Labor-Leisure tradeoff

Labor-leisure tradeoff with linear in consumption utility function

The labor-leisure tradeoff is the tradeoff between working more hours and earning a wage for an extra hour versus the extra benefit received for consuming an extra hour of leisure.

The labor-leisure tradeoff can be used to determine the optimal labor supply by an individual. For example, consider a consumer with the following utility function:

U = C - \frac{1}{2}(H)^2

where C is the level of consumption and H is the labour supplied. This is called a linear in consumption utility function because the marginal utility for consuming an extra unit of consumption is always 1. We can also observe that the marginal disutility from working an extra hour increases as the amount of labour supplied increases.

Suppose that this particular worker only receives wage income and does not save any income. His/her budget constraint would be:

 wH = C

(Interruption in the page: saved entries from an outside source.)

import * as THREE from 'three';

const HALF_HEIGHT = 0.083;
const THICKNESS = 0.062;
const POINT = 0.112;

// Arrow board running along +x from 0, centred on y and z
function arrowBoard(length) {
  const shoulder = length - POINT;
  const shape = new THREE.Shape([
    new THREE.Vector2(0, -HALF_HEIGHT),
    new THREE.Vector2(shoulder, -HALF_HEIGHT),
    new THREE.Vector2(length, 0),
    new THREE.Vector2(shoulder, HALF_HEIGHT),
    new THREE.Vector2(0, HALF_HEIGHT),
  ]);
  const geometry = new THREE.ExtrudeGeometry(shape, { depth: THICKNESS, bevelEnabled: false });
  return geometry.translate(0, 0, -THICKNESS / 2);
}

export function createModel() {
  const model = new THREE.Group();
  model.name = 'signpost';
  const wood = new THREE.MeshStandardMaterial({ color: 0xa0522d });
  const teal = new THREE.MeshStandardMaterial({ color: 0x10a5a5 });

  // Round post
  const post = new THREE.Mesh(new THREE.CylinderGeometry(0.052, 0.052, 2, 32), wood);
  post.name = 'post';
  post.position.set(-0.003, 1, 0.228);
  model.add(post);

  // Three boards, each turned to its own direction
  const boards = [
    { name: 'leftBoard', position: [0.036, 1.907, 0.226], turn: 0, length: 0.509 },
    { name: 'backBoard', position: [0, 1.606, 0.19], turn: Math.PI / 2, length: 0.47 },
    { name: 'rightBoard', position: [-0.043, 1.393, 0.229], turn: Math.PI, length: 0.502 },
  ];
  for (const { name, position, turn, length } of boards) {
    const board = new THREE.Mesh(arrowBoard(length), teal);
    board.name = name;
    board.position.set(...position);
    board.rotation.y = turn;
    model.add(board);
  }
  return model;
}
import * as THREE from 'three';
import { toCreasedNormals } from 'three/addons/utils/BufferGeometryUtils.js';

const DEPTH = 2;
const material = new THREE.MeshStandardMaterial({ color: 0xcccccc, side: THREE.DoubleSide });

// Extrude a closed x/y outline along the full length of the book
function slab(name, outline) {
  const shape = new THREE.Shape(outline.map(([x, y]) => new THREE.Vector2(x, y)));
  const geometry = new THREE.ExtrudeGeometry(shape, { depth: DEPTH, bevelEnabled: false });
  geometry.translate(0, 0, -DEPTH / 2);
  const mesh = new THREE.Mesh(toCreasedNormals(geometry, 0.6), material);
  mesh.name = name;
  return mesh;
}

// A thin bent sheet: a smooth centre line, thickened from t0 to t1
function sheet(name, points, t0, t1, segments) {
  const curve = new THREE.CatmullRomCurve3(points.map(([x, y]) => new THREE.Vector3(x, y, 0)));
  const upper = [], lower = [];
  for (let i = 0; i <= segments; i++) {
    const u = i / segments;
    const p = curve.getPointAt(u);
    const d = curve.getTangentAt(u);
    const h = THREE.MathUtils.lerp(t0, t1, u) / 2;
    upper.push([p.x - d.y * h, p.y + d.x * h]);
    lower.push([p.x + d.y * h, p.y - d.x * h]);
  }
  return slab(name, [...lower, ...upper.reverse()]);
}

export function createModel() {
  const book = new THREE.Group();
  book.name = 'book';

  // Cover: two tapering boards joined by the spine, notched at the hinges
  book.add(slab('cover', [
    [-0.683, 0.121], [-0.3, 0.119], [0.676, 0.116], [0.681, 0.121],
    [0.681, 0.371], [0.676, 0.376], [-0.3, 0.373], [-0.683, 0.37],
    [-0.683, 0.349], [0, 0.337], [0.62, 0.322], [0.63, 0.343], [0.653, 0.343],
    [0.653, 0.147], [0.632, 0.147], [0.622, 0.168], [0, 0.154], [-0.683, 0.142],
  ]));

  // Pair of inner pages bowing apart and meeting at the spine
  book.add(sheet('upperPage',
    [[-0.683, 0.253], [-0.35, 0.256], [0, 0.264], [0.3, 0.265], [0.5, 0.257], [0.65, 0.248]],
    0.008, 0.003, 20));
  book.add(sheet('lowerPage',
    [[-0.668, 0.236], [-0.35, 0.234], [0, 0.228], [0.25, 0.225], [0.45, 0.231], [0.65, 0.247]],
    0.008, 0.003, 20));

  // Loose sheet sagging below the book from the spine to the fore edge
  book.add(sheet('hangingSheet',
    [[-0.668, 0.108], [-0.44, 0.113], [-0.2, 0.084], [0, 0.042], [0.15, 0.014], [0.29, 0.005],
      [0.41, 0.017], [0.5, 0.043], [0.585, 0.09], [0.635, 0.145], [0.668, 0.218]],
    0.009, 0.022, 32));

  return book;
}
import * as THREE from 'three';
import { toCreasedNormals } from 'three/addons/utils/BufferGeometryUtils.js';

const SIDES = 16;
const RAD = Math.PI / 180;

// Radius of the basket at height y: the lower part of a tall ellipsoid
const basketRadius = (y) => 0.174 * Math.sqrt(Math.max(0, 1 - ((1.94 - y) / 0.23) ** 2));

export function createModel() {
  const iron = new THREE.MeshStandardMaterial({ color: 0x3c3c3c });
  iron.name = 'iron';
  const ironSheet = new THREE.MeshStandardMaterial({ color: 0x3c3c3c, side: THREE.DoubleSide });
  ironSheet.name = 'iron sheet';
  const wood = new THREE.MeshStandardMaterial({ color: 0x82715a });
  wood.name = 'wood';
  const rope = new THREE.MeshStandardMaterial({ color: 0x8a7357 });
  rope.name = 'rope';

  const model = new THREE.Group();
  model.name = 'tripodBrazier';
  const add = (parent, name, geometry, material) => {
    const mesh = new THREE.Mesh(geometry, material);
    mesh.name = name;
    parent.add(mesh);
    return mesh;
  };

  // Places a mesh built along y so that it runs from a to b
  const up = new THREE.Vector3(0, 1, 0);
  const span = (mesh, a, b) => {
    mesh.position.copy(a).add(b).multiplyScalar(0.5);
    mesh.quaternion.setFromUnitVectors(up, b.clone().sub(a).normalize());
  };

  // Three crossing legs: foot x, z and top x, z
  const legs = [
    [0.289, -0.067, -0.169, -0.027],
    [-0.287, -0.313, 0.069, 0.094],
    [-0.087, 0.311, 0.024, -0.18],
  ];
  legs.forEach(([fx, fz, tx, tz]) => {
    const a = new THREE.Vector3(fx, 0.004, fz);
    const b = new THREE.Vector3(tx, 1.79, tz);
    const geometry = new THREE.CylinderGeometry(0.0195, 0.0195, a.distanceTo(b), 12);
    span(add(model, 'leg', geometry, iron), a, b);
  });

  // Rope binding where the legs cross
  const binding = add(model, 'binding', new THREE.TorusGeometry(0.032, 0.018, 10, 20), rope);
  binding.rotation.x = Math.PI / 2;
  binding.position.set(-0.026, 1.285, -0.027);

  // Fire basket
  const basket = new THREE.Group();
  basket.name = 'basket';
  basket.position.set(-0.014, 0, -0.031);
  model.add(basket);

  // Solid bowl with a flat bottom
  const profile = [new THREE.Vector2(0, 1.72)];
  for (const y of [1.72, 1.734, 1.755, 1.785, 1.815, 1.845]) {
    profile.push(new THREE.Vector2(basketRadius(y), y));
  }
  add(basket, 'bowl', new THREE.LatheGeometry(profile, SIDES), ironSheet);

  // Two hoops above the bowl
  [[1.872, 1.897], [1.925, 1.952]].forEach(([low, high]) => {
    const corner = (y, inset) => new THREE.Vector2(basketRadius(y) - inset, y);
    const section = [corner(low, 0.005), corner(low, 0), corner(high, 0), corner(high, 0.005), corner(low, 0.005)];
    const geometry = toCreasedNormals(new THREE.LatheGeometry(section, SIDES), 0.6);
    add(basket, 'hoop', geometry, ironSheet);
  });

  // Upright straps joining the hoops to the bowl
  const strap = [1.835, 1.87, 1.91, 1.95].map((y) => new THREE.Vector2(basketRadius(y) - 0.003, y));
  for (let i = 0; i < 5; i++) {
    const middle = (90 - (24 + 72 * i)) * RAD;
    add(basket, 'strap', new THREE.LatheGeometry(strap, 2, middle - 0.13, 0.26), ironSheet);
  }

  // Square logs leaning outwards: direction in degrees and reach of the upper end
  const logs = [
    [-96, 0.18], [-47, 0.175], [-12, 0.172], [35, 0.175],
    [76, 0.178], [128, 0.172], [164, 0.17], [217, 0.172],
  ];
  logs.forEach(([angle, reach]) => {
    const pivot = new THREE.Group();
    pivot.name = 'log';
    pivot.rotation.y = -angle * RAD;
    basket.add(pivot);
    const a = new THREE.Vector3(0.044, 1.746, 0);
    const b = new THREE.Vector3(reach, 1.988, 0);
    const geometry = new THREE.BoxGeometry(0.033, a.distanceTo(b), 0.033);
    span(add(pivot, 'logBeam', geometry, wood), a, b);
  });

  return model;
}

It is also assumed that the price of consumption is 1 in this case. If we substitute out the consumption function from our utility function we can re-write our utility function as such:

U = wH - \frac{1}{2}(H)^2

We can find the optimal labour supply now by taking the derivative of U wrt to H, such that:

\frac{dU}{dH} = w - H= 0

Which implies that in equilibrium w = H. To see the labour leisure tradeoff, we note that the consumers time constraint for a day is:

24 = L + H

where L is the amount of leisure that a worker enjoys. Rearranging and substituting out for H, we find:

L = 24 - w

Thus there is a 1-to-1 negative relationship between leisure and wage. As the wage rate increases, the consumer will consume less leisure and work more.